__What is expected__.
What you write should be an exact copy of the material, from its first line through the line containing "# Left and right".

___ Task data

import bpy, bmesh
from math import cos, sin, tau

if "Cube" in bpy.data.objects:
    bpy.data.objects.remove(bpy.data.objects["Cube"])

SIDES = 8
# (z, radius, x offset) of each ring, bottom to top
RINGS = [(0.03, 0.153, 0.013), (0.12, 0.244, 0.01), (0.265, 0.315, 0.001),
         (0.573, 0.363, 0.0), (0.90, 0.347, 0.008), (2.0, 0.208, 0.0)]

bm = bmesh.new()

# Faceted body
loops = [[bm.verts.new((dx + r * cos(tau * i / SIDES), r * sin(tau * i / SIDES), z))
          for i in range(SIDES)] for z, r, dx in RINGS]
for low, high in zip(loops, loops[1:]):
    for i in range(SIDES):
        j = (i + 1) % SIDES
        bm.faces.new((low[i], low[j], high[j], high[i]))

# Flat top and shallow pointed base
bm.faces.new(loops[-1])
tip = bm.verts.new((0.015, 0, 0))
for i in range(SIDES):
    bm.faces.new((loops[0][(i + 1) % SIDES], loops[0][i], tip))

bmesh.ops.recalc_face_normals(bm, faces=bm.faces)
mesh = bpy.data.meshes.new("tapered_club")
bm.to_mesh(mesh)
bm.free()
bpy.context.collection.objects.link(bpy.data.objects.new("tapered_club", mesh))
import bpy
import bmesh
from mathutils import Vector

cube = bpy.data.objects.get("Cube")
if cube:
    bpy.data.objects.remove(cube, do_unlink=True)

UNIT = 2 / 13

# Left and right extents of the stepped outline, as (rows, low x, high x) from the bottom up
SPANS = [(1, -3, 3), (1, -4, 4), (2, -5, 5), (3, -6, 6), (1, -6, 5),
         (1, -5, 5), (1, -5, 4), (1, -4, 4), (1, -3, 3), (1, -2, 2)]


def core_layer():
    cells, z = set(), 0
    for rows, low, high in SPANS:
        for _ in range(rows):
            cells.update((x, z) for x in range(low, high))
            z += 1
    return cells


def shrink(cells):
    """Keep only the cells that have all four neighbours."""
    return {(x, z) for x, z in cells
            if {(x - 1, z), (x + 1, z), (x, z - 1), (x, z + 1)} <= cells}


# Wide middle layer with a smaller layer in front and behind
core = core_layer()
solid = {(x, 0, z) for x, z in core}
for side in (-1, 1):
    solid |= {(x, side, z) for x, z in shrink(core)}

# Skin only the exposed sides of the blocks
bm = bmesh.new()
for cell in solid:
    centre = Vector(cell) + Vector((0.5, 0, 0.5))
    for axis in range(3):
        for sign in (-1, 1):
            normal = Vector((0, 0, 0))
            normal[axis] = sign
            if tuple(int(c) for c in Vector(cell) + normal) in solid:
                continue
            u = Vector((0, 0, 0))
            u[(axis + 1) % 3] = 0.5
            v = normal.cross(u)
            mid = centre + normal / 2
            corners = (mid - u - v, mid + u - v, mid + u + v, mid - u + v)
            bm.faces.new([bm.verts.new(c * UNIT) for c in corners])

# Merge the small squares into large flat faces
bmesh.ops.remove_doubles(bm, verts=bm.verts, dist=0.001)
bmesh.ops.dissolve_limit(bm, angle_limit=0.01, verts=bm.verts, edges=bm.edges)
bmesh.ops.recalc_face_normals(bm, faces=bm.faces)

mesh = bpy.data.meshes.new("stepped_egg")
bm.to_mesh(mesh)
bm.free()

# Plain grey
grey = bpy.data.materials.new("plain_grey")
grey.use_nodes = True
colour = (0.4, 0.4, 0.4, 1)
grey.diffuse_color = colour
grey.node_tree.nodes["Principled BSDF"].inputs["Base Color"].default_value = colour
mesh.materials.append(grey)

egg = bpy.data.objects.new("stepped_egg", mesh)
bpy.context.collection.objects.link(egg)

______

__The answer__.
import bpy, bmesh
from math import cos, sin, tau

if "Cube" in bpy.data.objects:
    bpy.data.objects.remove(bpy.data.objects["Cube"])

SIDES = 8
# (z, radius, x offset) of each ring, bottom to top
RINGS = [(0.03, 0.153, 0.013), (0.12, 0.244, 0.01), (0.265, 0.315, 0.001),
         (0.573, 0.363, 0.0), (0.90, 0.347, 0.008), (2.0, 0.208, 0.0)]

bm = bmesh.new()

# Faceted body
loops = [[bm.verts.new((dx + r * cos(tau * i / SIDES), r * sin(tau * i / SIDES), z))
          for i in range(SIDES)] for z, r, dx in RINGS]
for low, high in zip(loops, loops[1:]):
    for i in range(SIDES):
        j = (i + 1) % SIDES
        bm.faces.new((low[i], low[j], high[j], high[i]))

# Flat top and shallow pointed base
bm.faces.new(loops[-1])
tip = bm.verts.new((0.015, 0, 0))
for i in range(SIDES):
    bm.faces.new((loops[0][(i + 1) % SIDES], loops[0][i], tip))

bmesh.ops.recalc_face_normals(bm, faces=bm.faces)
mesh = bpy.data.meshes.new("tapered_club")
bm.to_mesh(mesh)
bm.free()
bpy.context.collection.objects.link(bpy.data.objects.new("tapered_club", mesh))
import bpy
import bmesh
from mathutils import Vector

cube = bpy.data.objects.get("Cube")
if cube:
    bpy.data.objects.remove(cube, do_unlink=True)

UNIT = 2 / 13

# Left and right extents of the stepped outline, as (rows, low x, high x) from the bottom up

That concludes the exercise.